• Activity: Verbatim copy without images: repeat the records in full.

• Saved entries:
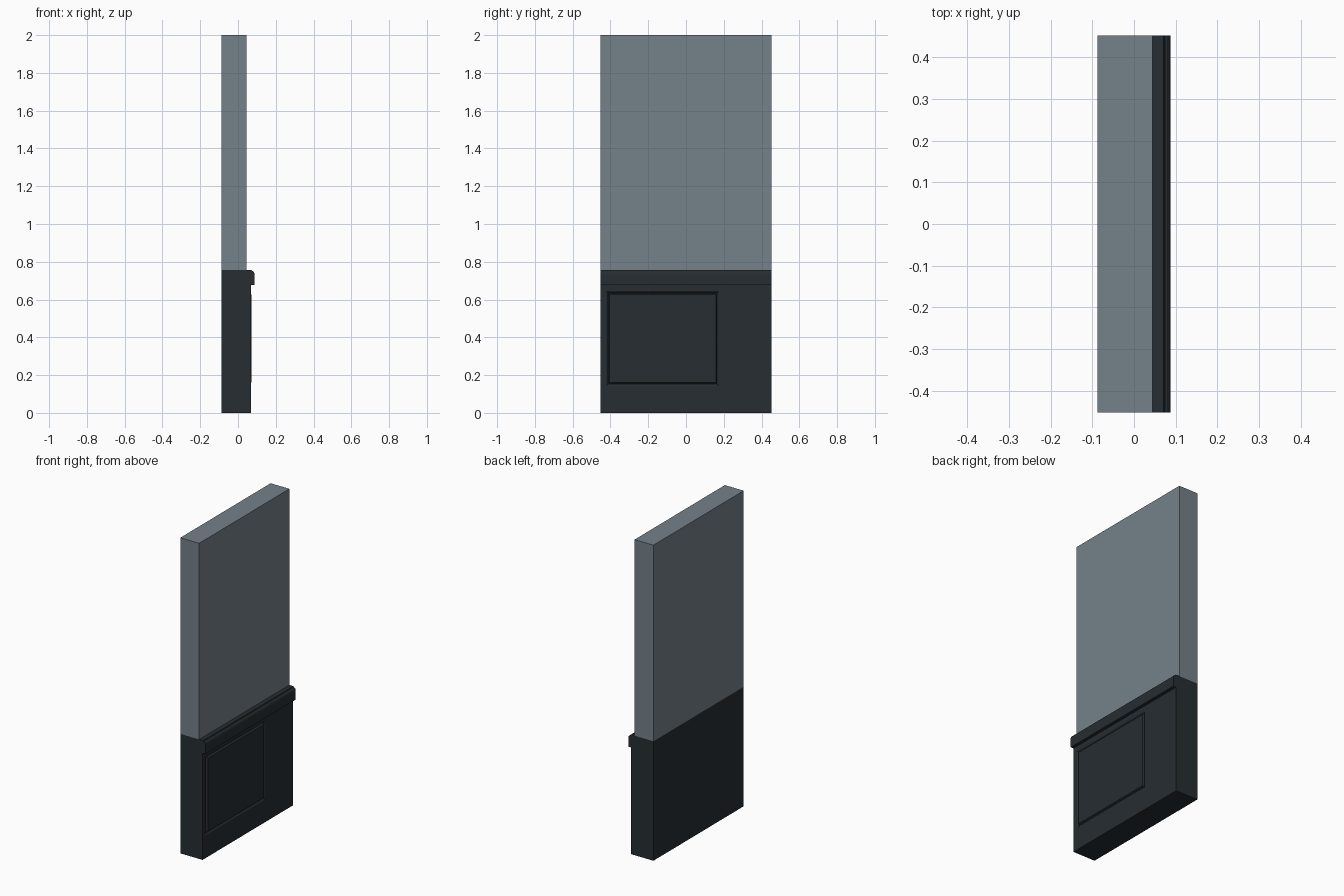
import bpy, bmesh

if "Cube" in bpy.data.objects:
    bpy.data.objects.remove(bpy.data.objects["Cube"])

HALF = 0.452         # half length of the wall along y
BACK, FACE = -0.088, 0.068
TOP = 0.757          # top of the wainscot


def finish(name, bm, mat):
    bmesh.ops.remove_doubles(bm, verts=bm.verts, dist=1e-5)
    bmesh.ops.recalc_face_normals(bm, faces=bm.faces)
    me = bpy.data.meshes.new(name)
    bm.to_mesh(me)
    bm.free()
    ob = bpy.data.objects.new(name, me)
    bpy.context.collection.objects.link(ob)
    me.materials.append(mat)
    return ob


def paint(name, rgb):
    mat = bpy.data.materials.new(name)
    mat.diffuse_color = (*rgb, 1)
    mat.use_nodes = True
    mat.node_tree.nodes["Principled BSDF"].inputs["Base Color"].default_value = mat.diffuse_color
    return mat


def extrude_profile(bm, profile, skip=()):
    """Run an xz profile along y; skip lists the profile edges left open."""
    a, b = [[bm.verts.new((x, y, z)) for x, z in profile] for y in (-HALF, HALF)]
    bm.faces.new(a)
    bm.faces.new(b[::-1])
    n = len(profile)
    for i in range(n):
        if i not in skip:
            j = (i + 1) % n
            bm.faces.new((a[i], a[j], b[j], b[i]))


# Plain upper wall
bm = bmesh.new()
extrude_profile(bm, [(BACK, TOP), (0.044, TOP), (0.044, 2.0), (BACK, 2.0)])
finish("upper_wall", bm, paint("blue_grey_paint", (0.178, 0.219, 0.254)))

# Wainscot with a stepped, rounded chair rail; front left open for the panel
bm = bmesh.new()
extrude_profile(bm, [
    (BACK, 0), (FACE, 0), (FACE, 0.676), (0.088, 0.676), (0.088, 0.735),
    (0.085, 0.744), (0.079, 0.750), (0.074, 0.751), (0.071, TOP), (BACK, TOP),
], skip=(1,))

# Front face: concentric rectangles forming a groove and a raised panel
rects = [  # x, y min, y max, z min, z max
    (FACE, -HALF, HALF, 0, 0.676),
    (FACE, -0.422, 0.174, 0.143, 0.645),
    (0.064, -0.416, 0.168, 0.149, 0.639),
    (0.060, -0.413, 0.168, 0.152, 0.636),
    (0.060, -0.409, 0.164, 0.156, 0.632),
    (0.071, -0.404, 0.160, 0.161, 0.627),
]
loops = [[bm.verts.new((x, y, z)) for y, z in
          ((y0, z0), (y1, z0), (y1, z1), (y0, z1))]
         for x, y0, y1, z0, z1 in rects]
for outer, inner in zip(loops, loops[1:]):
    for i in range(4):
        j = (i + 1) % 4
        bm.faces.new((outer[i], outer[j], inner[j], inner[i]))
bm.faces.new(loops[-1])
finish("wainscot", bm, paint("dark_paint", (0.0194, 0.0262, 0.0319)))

• Reply:
import bpy, bmesh

if "Cube" in bpy.data.objects:
    bpy.data.objects.remove(bpy.data.objects["Cube"])

HALF = 0.452         # half length of the wall along y
BACK, FACE = -0.088, 0.068
TOP = 0.757          # top of the wainscot


def finish(name, bm, mat):
    bmesh.ops.remove_doubles(bm, verts=bm.verts, dist=1e-5)
    bmesh.ops.recalc_face_normals(bm, faces=bm.faces)
    me = bpy.data.meshes.new(name)
    bm.to_mesh(me)
    bm.free()
    ob = bpy.data.objects.new(name, me)
    bpy.context.collection.objects.link(ob)
    me.materials.append(mat)
    return ob


def paint(name, rgb):
    mat = bpy.data.materials.new(name)
    mat.diffuse_color = (*rgb, 1)
    mat.use_nodes = True
    mat.node_tree.nodes["Principled BSDF"].inputs["Base Color"].default_value = mat.diffuse_color
    return mat


def extrude_profile(bm, profile, skip=()):
    """Run an xz profile along y; skip lists the profile edges left open."""
    a, b = [[bm.verts.new((x, y, z)) for x, z in profile] for y in (-HALF, HALF)]
    bm.faces.new(a)
    bm.faces.new(b[::-1])
    n = len(profile)
    for i in range(n):
        if i not in skip:
            j = (i + 1) % n
            bm.faces.new((a[i], a[j], b[j], b[i]))


# Plain upper wall
bm = bmesh.new()
extrude_profile(bm, [(BACK, TOP), (0.044, TOP), (0.044, 2.0), (BACK, 2.0)])
finish("upper_wall", bm, paint("blue_grey_paint", (0.178, 0.219, 0.254)))

# Wainscot with a stepped, rounded chair rail; front left open for the panel
bm = bmesh.new()
extrude_profile(bm, [
    (BACK, 0), (FACE, 0), (FACE, 0.676), (0.088, 0.676), (0.088, 0.735),
    (0.085, 0.744), (0.079, 0.750), (0.074, 0.751), (0.071, TOP), (BACK, TOP),
], skip=(1,))

# Front face: concentric rectangles forming a groove and a raised panel
rects = [  # x, y min, y max, z min, z max
    (FACE, -HALF, HALF, 0, 0.676),
    (FACE, -0.422, 0.174, 0.143, 0.645),
    (0.064, -0.416, 0.168, 0.149, 0.639),
    (0.060, -0.413, 0.168, 0.152, 0.636),
    (0.060, -0.409, 0.164, 0.156, 0.632),
    (0.071, -0.404, 0.160, 0.161, 0.627),
]
loops = [[bm.verts.new((x, y, z)) for y, z in
          ((y0, z0), (y1, z0), (y1, z1), (y0, z1))]
         for x, y0, y1, z0, z1 in rects]
for outer, inner in zip(loops, loops[1:]):
    for i in range(4):
        j = (i + 1) % 4
        bm.faces.new((outer[i], outer[j], inner[j], inner[i]))
bm.faces.new(loops[-1])
finish("wainscot", bm, paint("dark_paint", (0.0194, 0.0262, 0.0319)))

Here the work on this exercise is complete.